### What you have to do
Which lines run from the line with "const g = extrude(pts.map(([x, z])" through the line with "plate('wingTop', wing, 0.172, 0.179, cream, s);" in the entries below? Print them exactly, both ends included, and nothing more.

### Input
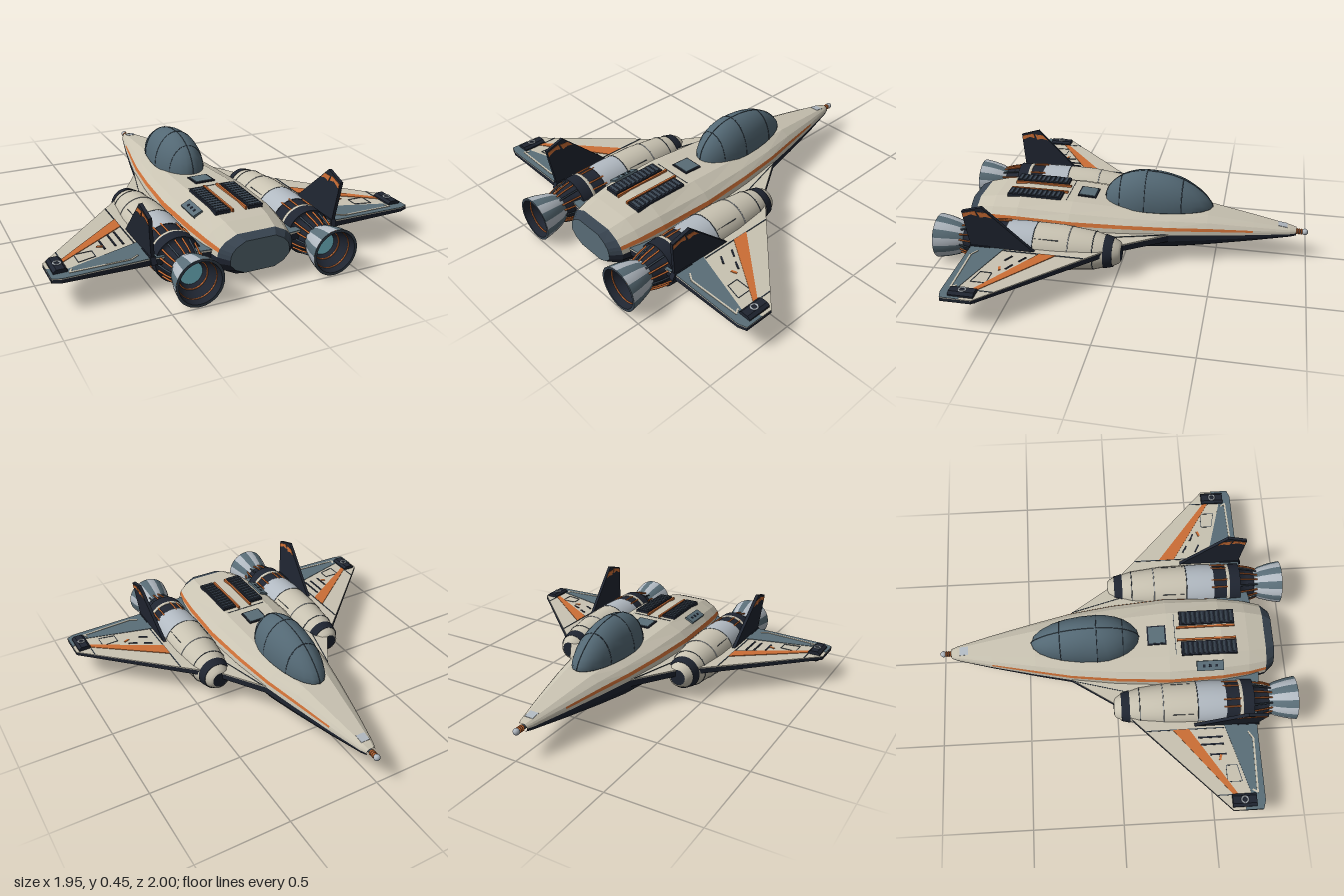
import * as THREE from 'three';

const mat = (name, color) => Object.assign(new THREE.MeshStandardMaterial({ color }), { name });
const cream = mat('cream hull', 0xc9c3b2), navy = mat('dark navy', 0x1f2531), slate = mat('slate', 0x5a6e78),
  orange = mat('orange trim', 0xcc6e35), metal = mat('bare metal', 0xb2bac2), glass = mat('canopy glass', 0x536874),
  glow = mat('engine glow', 0x88dcec), frame = mat('frame grey', 0x384450);

// Fuselage stations: z, half width, top, chine and bottom heights
const stations = [
  [-0.935, 0.027, 0.182, 0.162, 0.142], [-0.9, 0.042, 0.19, 0.162, 0.135], [-0.7, 0.095, 0.22, 0.165, 0.105],
  [-0.45, 0.155, 0.255, 0.17, 0.07], [-0.25, 0.2, 0.267, 0.175, 0.047], [0, 0.235, 0.275, 0.18, 0.035],
  [0.3, 0.26, 0.293, 0.175, 0.025], [0.6, 0.25, 0.3, 0.17, 0.02], [0.75, 0.23, 0.282, 0.165, 0.025],
  [0.85, 0.205, 0.26, 0.16, 0.05], [0.9, 0.16, 0.242, 0.155, 0.075]];
// Half section: width fraction, height fraction (+ above chine, - below)
const section = [[0, 1], [0.5, 1], [0.8, 0.7], [0.935, 0.42], [0.975, 0.24], [1, 0], [1, -0.3], [0.82, -0.7], [0.5, -1], [0, -1]];
const hullPoint = (i, j, s) => {
  const [z, w, t, m, b] = stations[i], [u, v] = section[j];
  return [s * u * w, v > 0 ? m + v * (t - m) : m + v * (m - b), z];
};

export function createModel() {
  const model = new THREE.Group();
  const add = (name, geo, material, parent = model) => {
    const m = new THREE.Mesh(geo, material);
    m.name = name;
    parent.add(m);
    return m;
  };
  const box = (name, w, h, d, x, y, z, material, parent) => {
    const m = add(name, new THREE.BoxGeometry(w, h, d), material, parent);
    m.position.set(x, y, z);
    return m;
  };
  const shapeOf = pts => new THREE.Shape(pts.map(p => new THREE.Vector2(...p)));
  const extrude = (pts, depth) => new THREE.ExtrudeGeometry(shapeOf(pts), { depth, bevelEnabled: false });

  // Faceted hull bands between section points j0..j1 and stations i0..i1
  const band = (name, i0, i1, j0, j1, material) => {
    const pos = [];
    for (const s of [1, -1]) for (let i = i0; i < i1; i++) for (let j = j0; j < j1; j++) {
      const a = hullPoint(i, j, s), b = hullPoint(i, j + 1, s), c = hullPoint(i + 1, j + 1, s), d = hullPoint(i + 1, j, s);
      pos.push(...(s > 0 ? [a, d, c, a, c, b] : [a, c, d, a, b, c]).flat());
    }
    const g = new THREE.BufferGeometry();
    g.setAttribute('position', new THREE.Float32BufferAttribute(pos, 3));
    g.computeVertexNormals();
    add(name, g, material);
  };
  band('upperHull', 0, 9, 0, 3, cream);
  band('noseSideBand', 0, 2, 3, 4, cream);
  band('hullStripe', 2, 9, 3, 4, orange);
  band('chineBand', 0, 9, 4, 5, cream);
  band('lowerHull', 0, 9, 5, 9, navy);
  band('tailChamfer', 9, 10, 0, 5, frame);
  band('tailChamferLower', 9, 10, 5, 9, navy);
  const tail = section.map((_, j) => hullPoint(10, j, 1).slice(0, 2));
  const tailOutline = [...tail, ...tail.slice(1, -1).reverse().map(([x, y]) => [-x, y])];
  add('tailPlate', new THREE.ShapeGeometry(shapeOf(tailOutline)), slate).position.z = 0.9;

  // Nose probe
  const ring = (name, r, tube, z, material, parent) => {
    const m = add(name, new THREE.TorusGeometry(r, tube, 6, 28), material, parent);
    m.position.z = z;
    return m;
  };
  const probe = new THREE.Group();
  probe.name = 'noseProbe';
  probe.position.y = 0.162;
  model.add(probe);
  add('probeRod', new THREE.CylinderGeometry(0.011, 0.013, 0.06, 10).rotateX(-Math.PI / 2), frame, probe).position.z = -0.95;
  add('probeBall', new THREE.SphereGeometry(0.018, 12, 8), metal, probe).position.z = -0.982;
  for (const z of [-0.94, -0.952, -0.964]) ring('probeRing', 0.012, 0.005, z, orange, probe);
  box('noseSensor', 0.05, 0.008, 0.05, 0, 0.194, -0.86, metal).rotation.x = -0.15;

  // Teardrop canopy with fine ribs
  const teardrop = g => {
    const p = g.attributes.position;
    for (let i = 0; i < p.count; i++) {
      const y = p.getY(i), z = p.getZ(i), droop = z < 0 ? 1 - 0.35 * z ** 4 : 1;
      p.setXYZ(i, p.getX(i) * 0.132, 0.268 + y * (y > 0 ? 0.19 * droop : 0.025), -0.1 + z * (z > 0 ? 0.24 : 0.37));
    }
    g.computeVertexNormals();
    return g;
  };
  add('canopy', teardrop(new THREE.SphereGeometry(1, 24, 16)), glass);
  add('canopySpine', teardrop(new THREE.TorusGeometry(1, 0.009, 6, 32, Math.PI).rotateY(Math.PI / 2)), frame);
  for (const t of [-0.55, 0, 0.6])
    add('canopyRib', teardrop(new THREE.TorusGeometry(Math.sqrt(1 - t * t), 0.008, 6, 24, Math.PI).translate(0, 0, t)), frame);

  // Deck details: hatch, louvred vents, side equipment pad
  box('hatchFrame', 0.112, 0.014, 0.106, 0, 0.289, 0.237, navy).rotation.x = -0.06;
  box('hatch', 0.096, 0.018, 0.09, 0, 0.29, 0.237, slate).rotation.x = -0.06;
  const pad = box('sidePad', 0.055, 0.014, 0.15, -0.187, 0.272, 0.525, slate);
  pad.rotation.z = 0.46;
  for (const z of [-0.035, 0, 0.035]) box('padButton', 0.016, 0.006, 0.014, 0, 0.006, z, navy, pad);
  for (const s of [1, -1]) {
    box('ventBase', 0.08, 0.02, 0.31, s * 0.09, 0.298, 0.525, navy);
    for (let i = 0; i < 11; i++) box('ventSlat', 0.064, 0.007, 0.015, s * 0.09, 0.309, 0.39 + i * 0.027, frame).rotation.x = 0.3;
    box('ventStripe', 0.011, 0.018, 0.33, s * 0.037, 0.298, 0.515, orange);
    for (const [y, z, tilt] of [[0.034, 0, 0.04], [0.022, 0.52, 0.01]])
      box('bellyLine', 0.01, 0.01, 0.32, s * 0.09, y, z, metal).rotation.x = tilt;
  }
  box('deckSeam', 0.24, 0.004, 0.003, 0, 0.294, 0.34, frame);

  // Wing plates are outlined in x and z and thin out towards the tip
  const plate = (name, pts, y0, y1, material, s) => {
    const g = extrude(pts.map(([x, z]) => [s * x, z]), y1 - y0).rotateX(Math.PI / 2).translate(0, y1, 0);
    const p = g.attributes.position;
    for (let i = 0; i < p.count; i++) {
      const taper = 1 - 0.5 * (Math.abs(p.getX(i)) - 0.25) / 0.72;
      p.setY(i, 0.157 + (p.getY(i) - 0.157) * taper);
    }
    g.computeVertexNormals();
    add(name, g, material);
  };
  const strip = (x0, z0, x1, z1, w) => {
    const l = Math.hypot(x1 - x0, z1 - z0), dx = -(z1 - z0) / l * w / 2, dz = (x1 - x0) / l * w / 2;
    return [[x0 + dx, z0 + dz], [x1 + dx, z1 + dz], [x1 - dx, z1 - dz], [x0 - dx, z0 - dz]];
  };
  const wing = [[0.15, -0.25], [0.2, -0.25], [0.35, -0.02], [0.975, 0.59], [0.975, 0.75], [0.93, 0.765], [0.5, 0.765], [0.2, 0.81]];
  for (const s of [1, -1]) {
    plate('wingUnderside', wing, 0.137, 0.172, navy, s);
    plate('wingTop', wing, 0.172, 0.179, cream, s);
    plate('wingTrailingPanel', [[0.5, 0.58], [0.88, 0.69], [0.975, 0.65], [0.975, 0.75], [0.93, 0.765], [0.5, 0.765]], 0.179, 0.183, slate, s);
    plate('wingRootPanel', [[0.2, 0.6], [0.5, 0.6], [0.5, 0.765], [0.2, 0.81]], 0.179, 0.183, slate, s);
    plate('wingStripe', [[0.52, 0.295], [0.91, 0.61], [0.91, 0.635], [0.52, 0.385]], 0.179, 0.184, orange, s);
    plate('flapLine', strip(0.55, 0.71, 0.59, 0.735, 0.009), 0.183, 0.187, cream, s);
    plate('flapLine', strip(0.59, 0.735, 0.885, 0.727, 0.01), 0.183, 0.187, cream, s);
    plate('flapLine', strip(0.885, 0.73, 0.868, 0.7, 0.009), 0.183, 0.187, cream, s);
    plate('wingSeam', strip(0.52, 0.15, 0.52, 0.58, 0.005), 0.179, 0.183, frame, s);
    plate('wingSeam', strip(0.89, 0.51, 0.89, 0.6, 0.005), 0.179, 0.183, frame, s);
    plate('extensionSeam', strip(0.21, -0.235, 0.3, 0.1, 0.003), 0.179, 0.183, frame, s);
    for (const [x0, z0, x1, z1] of [[0.73, 0.57, 0.82, 0.57], [0.73, 0.57, 0.73, 0.63], [0.82, 0.57, 0.82, 0.65], [0.73, 0.63, 0.82, 0.65]])
      plate('wingHatchLine', strip(x0, z0, x1, z1, 0.003), 0.179, 0.183, frame, s);
    plate('wingMark', strip(0.67, 0.55, 0.7, 0.54, 0.012), 0.179, 0.184, orange, s);
    const slots = s < 0 ? [[0.57, 0.43, 0.57, 0.57], [0.61, 0.44, 0.61, 0.57], [0.667, 0.49, 0.667, 0.58]]
      : [[0.565, 0.443, 0.607, 0.468], [0.64, 0.49, 0.685, 0.514], [0.565, 0.517, 0.61, 0.543]];
    for (const q of slots) plate('wingSlot', strip(...q, 0.009), 0.179, 0.184, navy, s);

    // Wing tip pod
    const pod = new THREE.Group();
    pod.name = 'tipPod';
    pod.position.set(s * 0.922, 0.16, 0.65);
    model.add(pod);
    add('podBody', extrude([[-0.034, -0.018], [-0.02, -0.03], [0.02, -0.03], [0.036, -0.018], [0.036, 0.018], [0.02, 0.03], [-0.02, 0.03], [-0.034, 0.018]]
      .map(([x, y]) => [s * x, y]), 0.13).translate(0, 0, -0.065), navy, pod);
    add('podLampRing', new THREE.TorusGeometry(0.017, 0.005, 6, 20).rotateX(Math.PI / 2), metal, pod).position.y = 0.031;

    // Tail fin leaning outwards
    const fin = new THREE.Group();
    fin.name = 'tailFin';
    fin.position.set(s * 0.495, 0.16, 0);
    fin.rotation.z = -s * 0.09;
    model.add(fin);
    const upright = (name, pts, t, material) => add(name, extrude(pts, t).rotateY(-Math.PI / 2).translate(t / 2, 0, 0), material, fin);
    upright('finBlade', [[0.4, 0], [0.43, 0.025], [0.68, 0.268], [0.79, 0.235], [0.765, 0]], 0.018, navy);
    upright('finBase', [[0.64, -0.01], [0.66, 0.025], [0.77, 0.025], [0.785, -0.01]], 0.028, navy);
    upright('finRearPatch', [[0.705, 0.215], [0.715, 0.245], [0.785, 0.225], [0.783, 0.2], [0.74, 0.222]], 0.022, orange);
    upright('finFrontPatch', [[0.625, 0.208], [0.655, 0.238], [0.705, 0.24], [0.69, 0.207], [0.66, 0.215]], 0.022, orange);

    // Engine pod
    const engine = new THREE.Group();
    engine.name = 'engine';
    engine.position.set(s * 0.36, 0.135, 0);
    model.add(engine);
    const turn = (name, pts, material, start, length) =>
      add(name, new THREE.LatheGeometry(pts.map(p => new THREE.Vector2(...p)), length ? 3 : 32, start, length).rotateX(Math.PI / 2), material, engine);
    turn('engineNoseTip', [[0, -0.024], [0.045, -0.022]], navy);
    turn('engineNose', [[0.045, -0.022], [0.06, -0.012], [0.075, 0.018]], cream);
    turn('engineNoseBand', [[0.075, 0.018], [0.08, 0.018], [0.092, 0.065], [0.088, 0.065]], navy);
    turn('engineCowl', [[0.088, 0.065], [0.103, 0.12], [0.114, 0.22], [0.123, 0.3], [0.125, 0.44]], cream);
    turn('engineMetalBand', [[0.125, 0.44], [0.126, 0.52], [0.122, 0.6]], metal);
    turn('engineDarkBand', [[0.122, 0.6], [0.116, 0.6], [0.116, 0.675]], navy);
    turn('engineCreamRing', [[0.116, 0.675], [0.122, 0.675], [0.122, 0.692], [0.118, 0.692]], cream);
    turn('engineRearBand', [[0.122, 0.692], [0.12, 0.755]], navy);
    turn('engineNeck', [[0.12, 0.755], [0.092, 0.757], [0.085, 0.8], [0.074, 0.85]], navy);
    for (const [z, r] of [[0.12, 0.103], [0.25, 0.118], [0.44, 0.1245]]) ring('engineSeam', r, 0.0025, z, z === 0.25 ? metal : frame, engine);
    for (let k = 0; k < 4; k++) {
      const a = k * Math.PI / 2 + Math.PI / 4;
      box('cowlSeam', 0.003, 0.003, 0.14, Math.cos(a) * 0.123, Math.sin(a) * 0.123, 0.37, frame, engine);
    }
    // Fuel lines: short stubs on the dark band, longer ones round the neck
    const pipe = (name, a, pts, material) => {
      const path = pts.map(([r, z]) => new THREE.Vector3(r * Math.cos(a), r * Math.sin(a), z));
      add(name, new THREE.TubeGeometry(new THREE.CatmullRomCurve3(path), 8, 0.005, 6), material, engine);
    };
    for (let k = 0; k < 18; k++) {
      const a = k / 18 * Math.PI * 2;
      pipe('fuelLine', a, [[0.112, 0.745], [0.104, 0.78], [0.096, 0.82], [0.083, 0.86]], k % 3 ? orange : frame);
      if (k % 3 !== 1) pipe('fuelStub', a, [[0.12, 0.585], [0.121, 0.63], [0.118, 0.68]], orange);
    }
    // Flared nozzle with alternating petals
    const petals = 16, step = Math.PI * 2 / petals;
    for (let k = 0; k < petals; k++)
      turn('nozzlePetal', [[0.074, 0.84], [0.096, 0.885], [0.113, 0.945], [0.122, 1]], k % 2 ? slate : metal, k * step, step);
    turn('nozzleLip', [[0.122, 1], [0.108, 1]], frame);
    turn('nozzleInside', [[0.108, 1], [0.095, 0.945], [0.058, 0.89]], navy);
    ring('nozzleRing', 0.1, 0.004, 0.962, orange, engine);
    ring('nozzleInnerRing', 0.074, 0.004, 0.915, orange, engine);
    add('engineGlow', new THREE.CircleGeometry(0.058, 28), glow, engine).position.z = 0.895;
  }
  return model;
}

### Answer box
    const g = extrude(pts.map(([x, z]) => [s * x, z]), y1 - y0).rotateX(Math.PI / 2).translate(0, y1, 0);
    const p = g.attributes.position;
    for (let i = 0; i < p.count; i++) {
      const taper = 1 - 0.5 * (Math.abs(p.getX(i)) - 0.25) / 0.72;
      p.setY(i, 0.157 + (p.getY(i) - 0.157) * taper);
    }
    g.computeVertexNormals();
    add(name, g, material);
  };
  const strip = (x0, z0, x1, z1, w) => {
    const l = Math.hypot(x1 - x0, z1 - z0), dx = -(z1 - z0) / l * w / 2, dz = (x1 - x0) / l * w / 2;
    return [[x0 + dx, z0 + dz], [x1 + dx, z1 + dz], [x1 - dx, z1 - dz], [x0 - dx, z0 - dz]];
  };
  const wing = [[0.15, -0.25], [0.2, -0.25], [0.35, -0.02], [0.975, 0.59], [0.975, 0.75], [0.93, 0.765], [0.5, 0.765], [0.2, 0.81]];
  for (const s of [1, -1]) {
    plate('wingUnderside', wing, 0.137, 0.172, navy, s);
    plate('wingTop', wing, 0.172, 0.179, cream, s);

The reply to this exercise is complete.